Construction began on January 16, 1936 and the bridge opened for traffic on March 12, 1940. It was the longest suspension bridge in New Zealand at the time of its construction and remains so today. The main span is 1,200 feet (365 m) with side spans of 400 feet (122 m). There are 14 vertical suspenders supporting the main cable bed.
Auckland is one of the most expensive cities to live in New Zealand. However, thanks to the harbor bridge, transportation costs are low compared to other cities in New Zealand. In addition, the bridge has reduced congestion on local roads and made the city center more accessible. These factors have helped make Auckland one of the most attractive cities in New Zealand.
Eighteen years The Sydney Harbour Bridge began construction on July 28, 1923, employing 1,400 employees and taking more than eight years to complete at a cost of more than PS10 million. The bridge was opened by the New South Wales governor, Sir Gerald Strickland, on November 17, 1931.
It was an immediate success. When it was first opened, hundreds of thousands of people crossed the bridge each week, and by 1939, there were almost 800,000 crossings a year. The number of vehicles crossing the bridge has increased steadily since then, but even today, more than half of all traffic crosses the bridge and its approaches.
Its official name is the Harbor Bridge. It connects the eastern and western shores of Sydney Harbour, forming a link between Lane Cove River and Middle Harbour River. The bridge is 888 feet (275 m) long and consists of three main sections: a central section consisting of two parallel trusses with a gap in between; and two end sections which are one-way bridges with roadways that run along the edge of the water. The entire structure stands on piers that extend out from the Middle Harbour and Lane Cove Rivers about 500 feet (150 m).
It took them far more time to create the blueprints - there were 11 modifications before they arrived at the final design - than it did to install them. The demolition of the old bridge and building of the new bridge took only 43 hours. It's estimated that the first bridge built by Mao Zedong lasted for only 15 years.
This is because Mao wanted to show the world that communism was better than capitalism, so he had all sorts of experiments conducted on the people under his rule. Some experiments worked and some didn't, but nobody dared say no to Mao. For example, when Mao decided that it would be good for the country if everyone could read, many books were printed even though there weren't enough readers to go around.
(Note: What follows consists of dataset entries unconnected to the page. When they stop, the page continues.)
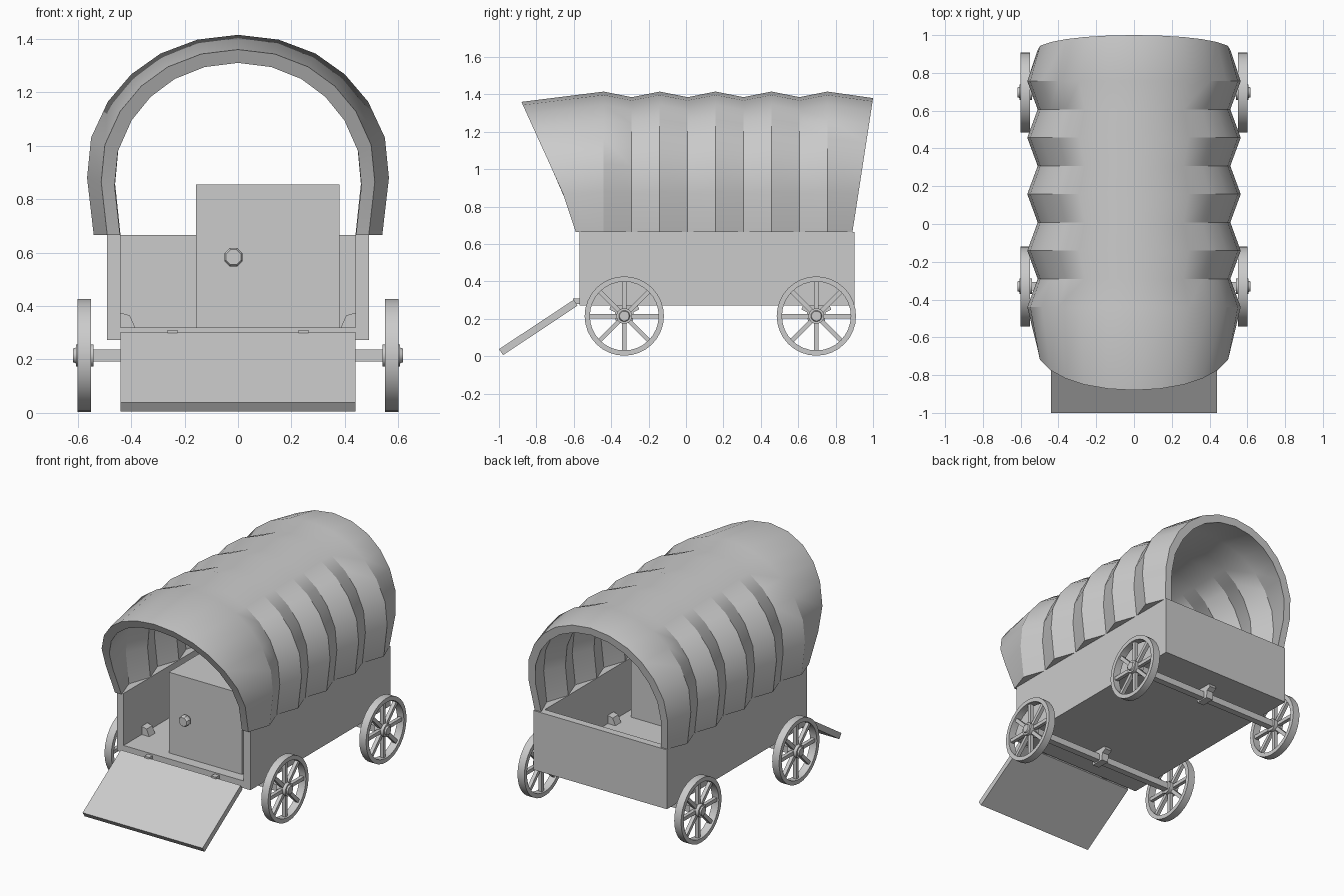
import bpy, bmesh, math
from mathutils import Vector

if "Cube" in bpy.data.objects:
    bpy.data.objects.remove(bpy.data.objects["Cube"])


def finish(name, bm, smooth=None):
    bmesh.ops.recalc_face_normals(bm, faces=bm.faces)
    me = bpy.data.meshes.new(name)
    bm.to_mesh(me)
    bm.free()
    ob = bpy.data.objects.new(name, me)
    bpy.context.collection.objects.link(ob)
    if smooth:
        bpy.ops.object.select_all(action='DESELECT')
        ob.select_set(True)
        bpy.context.view_layer.objects.active = ob
        bpy.ops.object.shade_smooth_by_angle(angle=math.radians(smooth))
    return ob


def loft(bm, loops, ring=False, cap=True):
    """Skin closed loops; ring joins last to first, cap fills the ends."""
    vs = [[bm.verts.new(p) for p in lp] for lp in loops]
    n = len(vs[0])
    for k in range(len(vs) if ring else len(vs) - 1):
        a, b = vs[k], vs[(k + 1) % len(vs)]
        for i in range(n):
            j = (i + 1) % n
            bm.faces.new((a[i], a[j], b[j], b[i]))
    if cap and not ring:
        bm.faces.new(vs[0])
        bm.faces.new(vs[-1])
    return vs


def box(bm, x0, x1, y0, y1, z0, z1):
    loft(bm, [[(x0, y0, z), (x1, y0, z), (x1, y1, z), (x0, y1, z)] for z in (z0, z1)])


def prism_x(bm, pts, x0, x1):
    loft(bm, [[(x, y, z) for y, z in pts] for x in (x0, x1)])


def turned(bm, profile, n, origin, axis):
    """Stack of n-sided rings given as (distance along axis, radius)."""
    loops = []
    for d, r in profile:
        lp = []
        for i in range(n):
            a = 2 * math.pi * (i + 0.5) / n
            u, v = r * math.cos(a), r * math.sin(a)
            off = Vector((d, u, v)) if axis == 'x' else Vector((u, d, v))
            lp.append(Vector(origin) + off)
        loops.append(lp)
    loft(bm, loops)


# wagon bed: floor, two sides and tail board, open at the front
bm = bmesh.new()
outline = [(-.49, -.57), (.49, -.57), (.49, .90), (-.49, .90)]
loft(bm, [[(x, y, z) for x, y in outline] for z in (.272, .32)])
plan = [(-.49, -.57), (-.44, -.57), (-.44, .85), (.44, .85),
        (.44, -.57), (.49, -.57), (.49, .90), (-.49, .90)]
loft(bm, [[(x, y, z) for x, y in plan] for z in (.32, .665)])
finish("wagon_bed", bm)

# corner blocks along the floor
bm = bmesh.new()
for s in (-1, 1):
    for y in (-.35, .16, .67):
        pts = [(.44, .32), (.385, .32), (.405, .365), (.44, .375)]
        loft(bm, [[(s * x, y + d, z) for x, z in pts] for d in (-.03, .03)])
finish("floor_blocks", bm)

# crate with knob
bm = bmesh.new()
box(bm, -.158, .38, -.50, .035, .32, .855)
finish("crate", bm)
bm = bmesh.new()
turned(bm, [(0, .02), (-.02, .02), (-.022, .037), (-.045, .037), (-.055, .03)],
       8, (-.017, -.50, .583), 'y')
finish("crate_knob", bm)

# lowered ramp and hinges
bm = bmesh.new()
prism_x(bm, [(-1, .038), (-.978, .006), (-.58, .27), (-.60, .302)], -.44, .44)
finish("ramp", bm)
bm = bmesh.new()
for x in (-.245, .245):
    box(bm, x - .018, x + .018, -.605, -.565, .28, .31)
finish("ramp_hinges", bm)

# canvas cover: scalloped hoops (y, side half width, top height), with thickness
HALF = [(.54, .665), (.565, .88), (.55, 1.03), (.487, 1.165),
        (.40, 1.267), (.29, 1.345), (.152, 1.397)]
PROFILE = [(-x, z) for x, z in HALF] + [(0, 1.415)] + HALF[::-1]
RIDGE, VALLEY = (.565, 1.415), (.51, 1.385)
stations = [(None, .512, 1.36)]
for k in range(9):
    stations.append((-.44 + .1495 * k, *(VALLEY if k % 2 else RIDGE)))
stations.append((None, .51, 1.38))


def hoop(k, inset):
    y, w, top = stations[k]
    pts = []
    for x, z in PROFILE:
        z2 = .665 + (z - .665) * (top - inset - .665) / .75
        if k == 0:
            yy = -.59 - (z2 - .665) * .33 if z2 < .87 else -.657 - (z2 - .87) * .455
        elif y is None:
            yy = .89 + (z2 - .665) * .154
        else:
            yy = y
        pts.append((x * (w - inset) / .565, yy, z2))
    return pts


bm = bmesh.new()
vs = loft(bm, [hoop(k, 0) + hoop(k, .05)[::-1] for k in range(len(stations))], cap=False)
n = len(PROFILE)
for end in (vs[0], vs[-1]):
    for i in range(n - 1):
        bm.faces.new((end[i], end[i + 1], end[2 * n - 2 - i], end[2 * n - 1 - i]))
finish("canvas_cover", bm, 30)

# axles, hangers and spoked wheels
R, ZC = .212, .215
for label, y in (("front", -.33), ("rear", .697)):
    bm = bmesh.new()
    box(bm, -.56, .56, y - .022, y + .022, ZC - .022, ZC + .022)
    finish(label + "_axle", bm)
    bm = bmesh.new()
    prism_x(bm, [(y - .045, .185), (y + .045, .185), (y + .05, .235),
                 (y + .08, .25), (y + .07, .275), (y - .07, .275),
                 (y - .08, .25), (y - .05, .235)], -.025, .025)
    finish(label + "_axle_hanger", bm)
    for side, s in (("left", -1), ("right", 1)):
        bm = bmesh.new()
        section = [(.55, R), (.60, R), (.60, R - .028), (.55, R - .028)]
        loops = []
        for i in range(32):
            a = 2 * math.pi * i / 32
            loops.append([(s * x, y + r * math.cos(a), ZC + r * math.sin(a))
                          for x, r in section])
        loft(bm, loops, ring=True)
        # spokes
        for i in range(8):
            a = math.pi / 4 * i
            c, t = math.cos(a), math.sin(a)
            rect = [(.563, -.012), (.587, -.012), (.587, .012), (.563, .012)]
            loft(bm, [[(s * x, y + r * c - w * t, ZC + r * t + w * c) for x, w in rect]
                      for r in (.03, R - .015)])
        # hub
        turned(bm, [(s * .54, .042), (s * .607, .042), (s * .607, .03), (s * .617, .026)],
               16, (0, y, ZC), 'x')
        finish(f"{label}_{side}_wheel", bm, 30)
Mao also tried to improve living standards by introducing new farming techniques. But instead of helping the people, these new methods only increased the amount of work required to grow food, thus causing more deaths by starvation.
In addition to being responsible for killing through starvation and experimentation, Mao also has been accused of murder himself. His wife, who was named Zhu Shuzhen after their marriage in 1919, has been suggested as one of the causes of his death due to poisoning.